New Zealand’s National Party government has won its third consecutive election, increasing its vote and trouncing the Labour Party.

Key

Echoing Paul Keating’s true believers speech, Key said of his win: “This is a victory for those who kept the faith.”

As counting drew to a close tonight, National had won 48.1% of the vote, an increase of 0.8%. It appears certain to win 61 seats in the 120-member House of Representatives, an increase of two. [Read more…]


When Will The 2013 Federal Election Be Held?

What do we definitely know about this year’s election?

  • A House of Representatives election can be called at any time. Provisions of the Constitution and the Electoral Act require a minimum of 33 days notice. A January election is now impossible. No federal election has ever been held in January or February. Given the holiday period underway now, an early March election is probably the earliest possible date.
  • A double dissolution is now constitutionally impossible. No legislation has been twice rejected by the Senate with the requisite three-month interval. The option formally expires on March 27.
  • A half-Senate election cannot be called until after July 1. See Section 13 of the Constitution. A House-only election held between February-June 2013 would require a separate half-Senate election sometime before June 30, 2014. A Gillard or Abbott government would be forced back to the polls within a year of any House election held before June 2013.
  • The earliest possible date for a joint House of Representatives and half-Senate election is August 3.
  • A House election can be held as late as November 30, if every requirement of the Constitution and Electoral Act is stretched to the maximum allowable time.
  • The House of Representatives will expire on September 27 if it hasn’t already been dissolved. This is because the three year term of the House dates from the first day the parliament met – September 28, 2010. If the House expired on September 27, the writs for the election would have to be issued within 10 days.
  • Antony Green has written a couple of informative pieces about the historical timing of elections and the constitutional and legislative requirements. See here and here.

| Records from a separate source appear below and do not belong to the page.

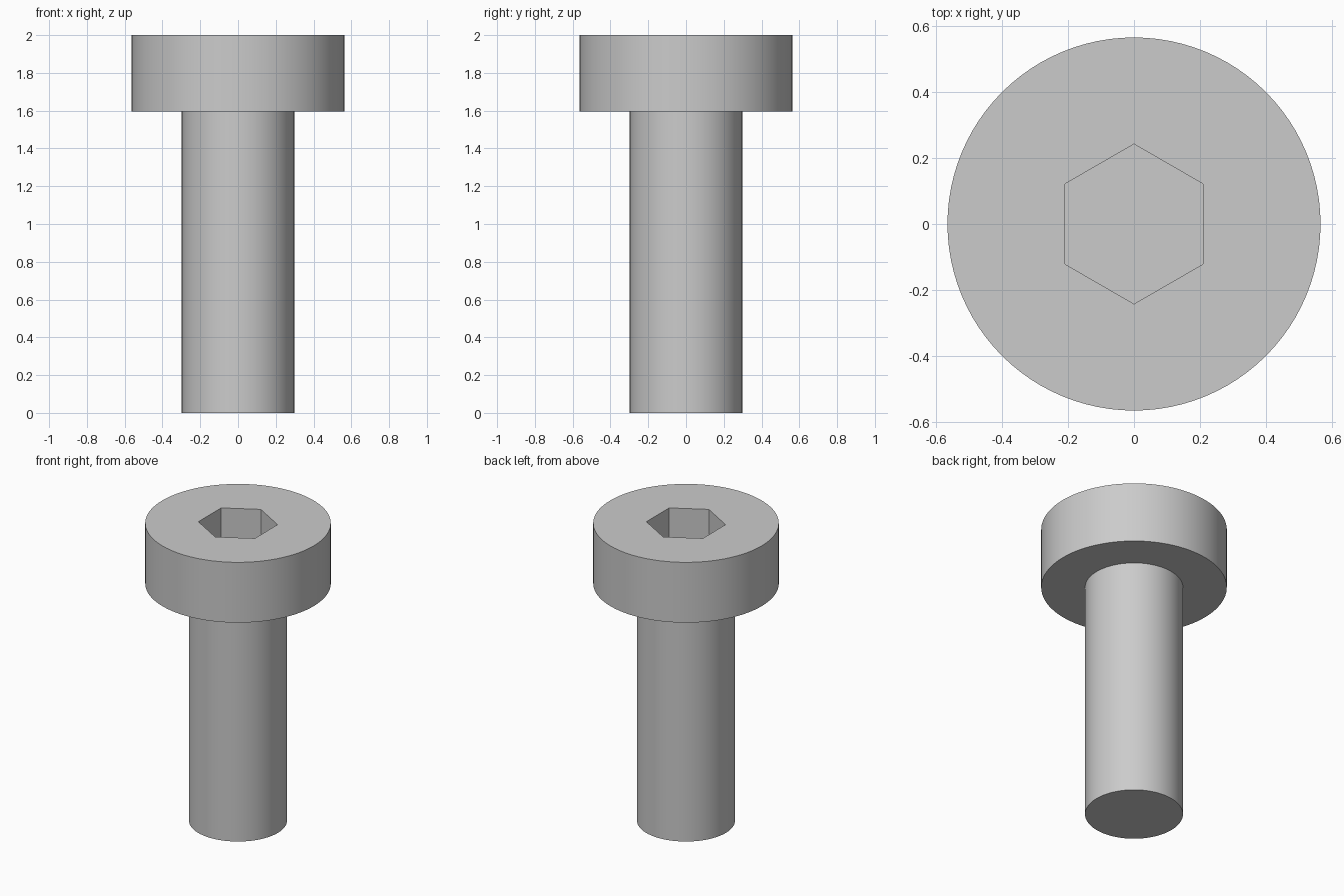
import bpy
import bmesh
from math import radians, tau

cube = bpy.data.objects.get("Cube")
if cube:
    bpy.data.objects.remove(cube, do_unlink=True)

HEIGHT = 2.0
HEAD_BASE = 1.595
HEAD_RADIUS = 0.565
SHANK_RADIUS = 0.298
SOCKET_RADIUS = 0.242
SOCKET_DEPTH = 0.3
SIDES = 96

# Plain grey metal
steel = bpy.data.materials.new("grey_steel")
steel.use_nodes = True
grey = (0.6, 0.6, 0.6, 1)
steel.diffuse_color = grey
steel.node_tree.nodes["Principled BSDF"].inputs["Base Color"].default_value = grey


def lathe(name, profile):
    """Turn a radius/height profile around the z axis and cap both ends."""
    bm = bmesh.new()
    verts = [bm.verts.new((r, 0, z)) for r, z in profile]
    edges = [bm.edges.new(pair) for pair in zip(verts, verts[1:])]
    bmesh.ops.spin(bm, geom=verts + edges, cent=(0, 0, 0), axis=(0, 0, 1),
                   angle=tau, steps=SIDES, use_merge=False)
    bmesh.ops.remove_doubles(bm, verts=bm.verts, dist=0.0001)
    rims = [e for e in bm.edges if e.is_boundary]
    bmesh.ops.holes_fill(bm, edges=rims, sides=0)
    bmesh.ops.recalc_face_normals(bm, faces=bm.faces)
    mesh = bpy.data.meshes.new(name)
    bm.to_mesh(mesh)
    bm.free()
    mesh.materials.append(steel)
    obj = bpy.data.objects.new(name, mesh)
    bpy.context.collection.objects.link(obj)
    return obj


# Shank and wide flat head turned as one solid
screw = lathe("socket_head_screw", [
    (SHANK_RADIUS, 0), (SHANK_RADIUS, HEAD_BASE),
    (HEAD_RADIUS, HEAD_BASE), (HEAD_RADIUS, HEIGHT),
])

# Hexagonal drive socket, sunk into the head
bpy.ops.mesh.primitive_cylinder_add(vertices=6, radius=SOCKET_RADIUS,
                                    depth=2 * SOCKET_DEPTH, location=(0, 0, HEIGHT))
cutter = bpy.context.object
cutter.name = "socket_cutter"
cutter.hide_render = True
cutter.data.materials.append(steel)

bpy.ops.object.select_all(action="DESELECT")
screw.select_set(True)
bpy.context.view_layer.objects.active = screw
cut = screw.modifiers.new("drive_socket", "BOOLEAN")
cut.operation = "DIFFERENCE"
cut.solver = "EXACT"
cut.object = cutter
bpy.ops.object.modifier_apply(modifier=cut.name)
bpy.data.objects.remove(cutter, do_unlink=True)

# Smooth round walls with crisp rims and socket corners
bpy.ops.object.shade_smooth_by_angle(angle=radians(30))
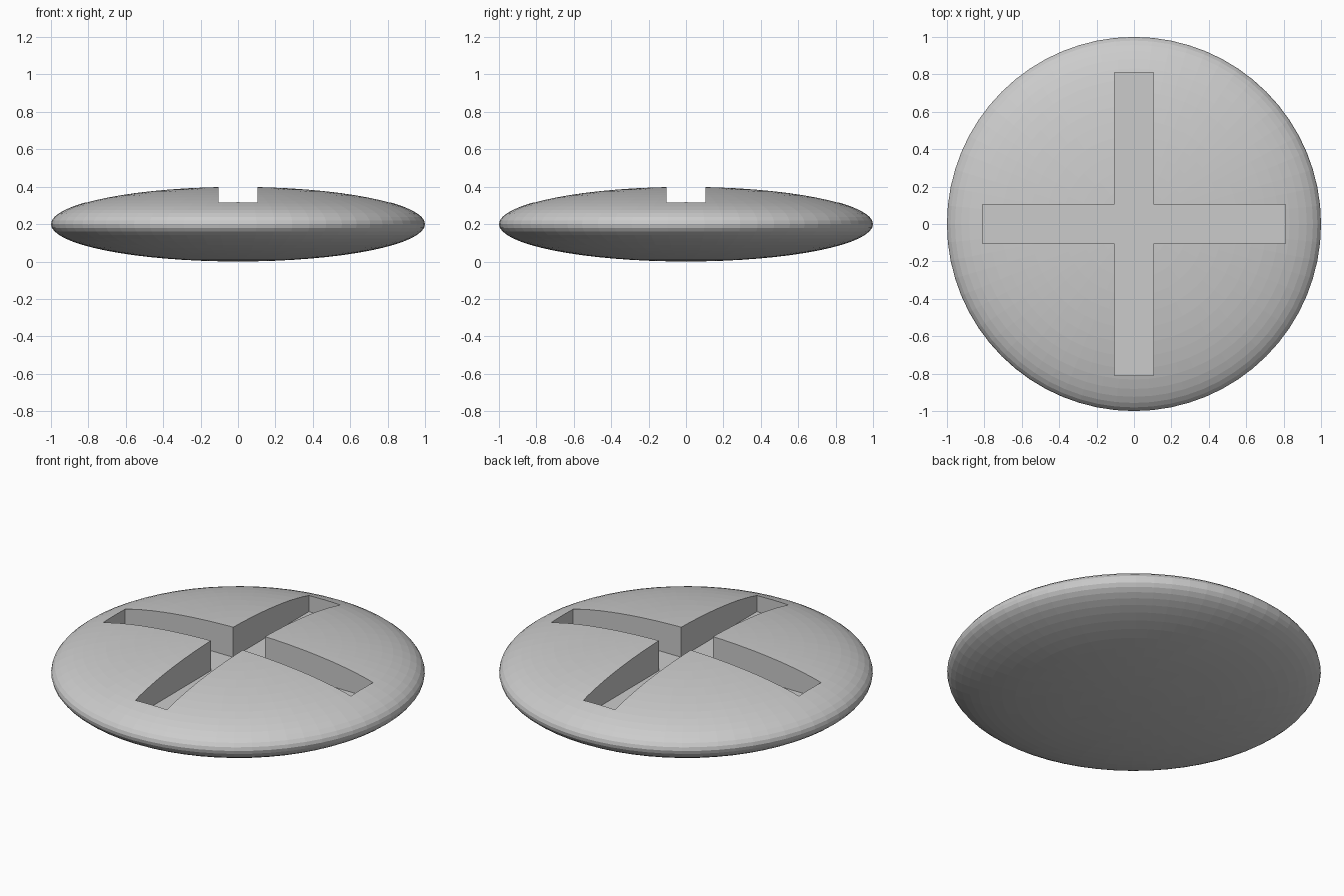
import bpy, bmesh

if "Cube" in bpy.data.objects:
    bpy.data.objects.remove(bpy.data.objects["Cube"])

grey = bpy.data.materials.new("plain_grey")
grey.diffuse_color = (0.6, 0.6, 0.6, 1)
grey.use_nodes = True
grey.node_tree.nodes["Principled BSDF"].inputs["Base Color"].default_value = grey.diffuse_color


def add_object(name, bm):
    mesh = bpy.data.meshes.new(name)
    bm.to_mesh(mesh)
    bm.free()
    mesh.materials.append(grey)
    obj = bpy.data.objects.new(name, mesh)
    bpy.context.collection.objects.link(obj)
    return obj


# flattened ball forming the domed disc
bm = bmesh.new()
bmesh.ops.create_uvsphere(bm, u_segments=64, v_segments=32, radius=1)
bmesh.ops.scale(bm, vec=(1, 1, 0.2), verts=bm.verts)
bmesh.ops.translate(bm, vec=(0, 0, 0.2), verts=bm.verts)
disc = add_object("disc", bm)

# plus-shaped cutter: one 12-point outline, extruded upwards
W, L, FLOOR, TOP = 0.104, 0.81, 0.22, 0.6
outline = []
for c, s in ((1, 0), (0, 1), (-1, 0), (0, -1)):
    for x, y in ((L, -W), (L, W), (W, W)):
        outline.append((x * c - y * s, x * s + y * c, FLOOR))
bm = bmesh.new()
base = bm.faces.new([bm.verts.new(p) for p in outline])
ext = bmesh.ops.extrude_face_region(bm, geom=[base], use_keep_orig=True)
up = [v for v in ext["geom"] if isinstance(v, bmesh.types.BMVert)]
bmesh.ops.translate(bm, vec=(0, 0, TOP - FLOOR), verts=up)
bmesh.ops.recalc_face_normals(bm, faces=bm.faces)
cutter = add_object("slot_cutter", bm)

# cut the cross slot into the disc
mod = disc.modifiers.new("cross_slot", "BOOLEAN")
mod.operation = "DIFFERENCE"
mod.solver = "EXACT"
mod.object = cutter
bpy.context.view_layer.objects.active = disc
disc.select_set(True)
bpy.ops.object.modifier_apply(modifier=mod.name)
bpy.data.objects.remove(cutter)
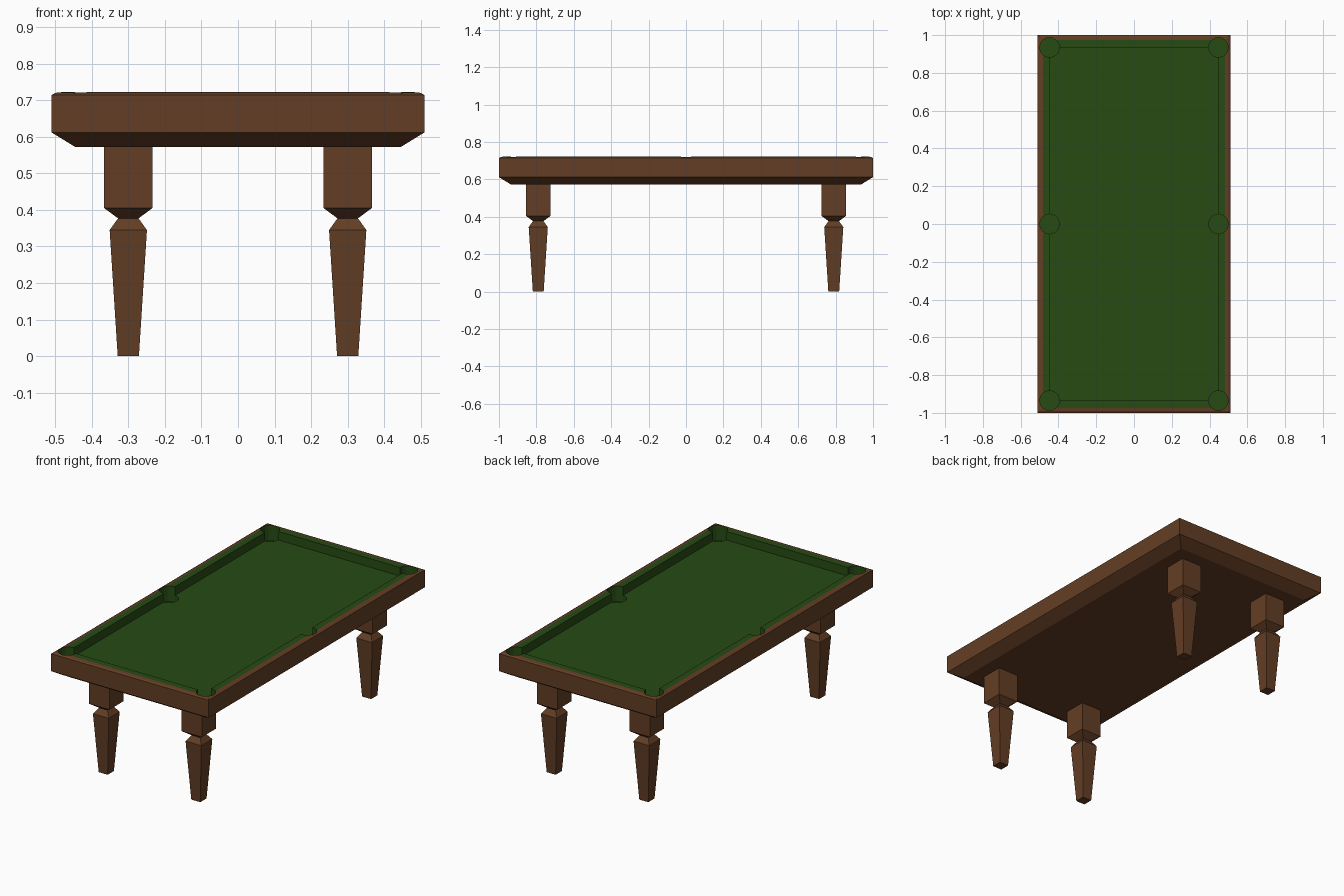
import bpy, bmesh

if "Cube" in bpy.data.objects:
    bpy.data.objects.remove(bpy.data.objects["Cube"])


def material(name, color):
    m = bpy.data.materials.new(name)
    m.diffuse_color = color
    m.use_nodes = True
    m.node_tree.nodes["Principled BSDF"].inputs["Base Color"].default_value = m.diffuse_color
    return m


WOOD = material("wood", (0.125, 0.048, 0.018, 1))
CLOTH = material("cloth", (0.02, 0.07, 0.007, 1))


def loft(name, rings, mats, center=(0, 0)):
    """Stack of rectangles (half x, half y, z), capped at both ends."""
    bm = bmesh.new()
    loops = []
    for hx, hy, z in rings:
        loops.append([bm.verts.new((sx * hx, sy * hy, z))
                      for sx, sy in ((-1, -1), (1, -1), (1, 1), (-1, 1))])
    bm.faces.new(loops[0][::-1])
    for a, b in zip(loops, loops[1:]):
        for i in range(4):
            j = (i + 1) % 4
            bm.faces.new((a[i], a[j], b[j], b[i]))
    top = bm.faces.new(loops[-1])
    top.material_index = len(mats) - 1
    bmesh.ops.recalc_face_normals(bm, faces=bm.faces[:])
    me = bpy.data.meshes.new(name)
    bm.to_mesh(me)
    bm.free()
    for m in mats:
        me.materials.append(m)
    ob = bpy.data.objects.new(name, me)
    ob.location = (center[0], center[1], 0)
    bpy.context.collection.objects.link(ob)
    return ob


def cut(target, cutter):
    """Subtract the cutter, keeping its cloth material on the new faces."""
    mod = target.modifiers.new("cut", 'BOOLEAN')
    mod.operation = 'DIFFERENCE'
    mod.solver = 'EXACT'
    mod.material_mode = 'TRANSFER'
    mod.object = cutter
    bpy.context.view_layer.objects.active = target
    bpy.ops.object.modifier_apply(modifier=mod.name)
    bpy.data.objects.remove(cutter)


# Table body: chamfered underside, bevelled rim, cloth-covered cushion top
body = loft("table_top", [
    (0.445, 0.935, 0.572), (0.51, 1.0, 0.612), (0.51, 1.0, 0.714),
    (0.50, 0.99, 0.72), (0.483, 0.973, 0.722)], [WOOD, CLOTH])

# Sunken playing bed
cut(body, loft("bed_cutter", [(0.445, 0.935, 0.672), (0.445, 0.935, 0.8)], [CLOTH]))

# Six round pockets
for x in (-0.447, 0.447):
    for y in (-0.935, 0, 0.935):
        bpy.ops.mesh.primitive_cylinder_add(vertices=16, radius=0.052, depth=0.18,
                                            location=(x, y, 0.72))
        cutter = bpy.context.object
        cutter.data.materials.append(CLOTH)
        cut(body, cutter)

# Four square turned legs
PROFILE = [(0.029, 0), (0.051, 0.345), (0.028, 0.377), (0.066, 0.405), (0.066, 0.575)]
for sx, side in ((-1, "left"), (1, "right")):
    for sy, end in ((-1, "front"), (1, "back")):
        loft(f"{end}_{side}_leg", [(r, r, z) for r, z in PROFILE], [WOOD],
             (sx * 0.30, sy * 0.79))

Is an election in March, April, May or June entirely out of the question?

  • No. An upturn in the government’s fortunes could encourage Gillard to go early to capitalise on favourable conditions. In this event, the half-Senate problem would probably be lost in the general melee of an election. Besides, the Opposition has been demanding an early poll for most of the past two years.
  • There have been suggestions the government might go early to avoid bringing down a May budget. This seems less likely since Wayne Swan announced that the government has all but abandoned its budget surplus promise. It is just as likely that the government will aim to use the Budget to establish its priorities for the election campaign and to engage in some electorally strategic spending initiatives.

Is a March-June election likely?

  • No. As is well known, the government is not travelling well in the polls. In these circumstances governments do not go early. They hang in until the last possible moment in the hope that the Opposition will stumble or that something else turns up to rescue them. John Howard did this in 2007. Members facing defeat don’t want to go any earlier than they absolutely have to for political and possibly financial reasons.

[Read more…]


John Key Claims Victory For New Zealand National Party

The New Zealand National Party leader, John Key, has claimed victory in today’s general election.

KeyKey said the road ahead for New Zealand may be “rocky” and called for national unity. “Now is the time for working together,” he told supporters.

Key announced that he had spoken to minor party leaders and secured their support for forming a new government. [Read more…]


Labour Defeated In New Zealand Election; Clark Quits

The New Zealand Labour Party government has been defeated in today’s general election.

Helen Clark, Prime Minister of New Zealand 1999-2008The Prime Minister, Helen Clark, has conceded defeat and announced her resignation as Labour leader.

“My job as leader of the Labour Party is complete,” Clark told supporters.

Clark’s government was elected in 1999 and served three terms.

The new Prime Minister will John Key, leader of the National Party. [Read more…]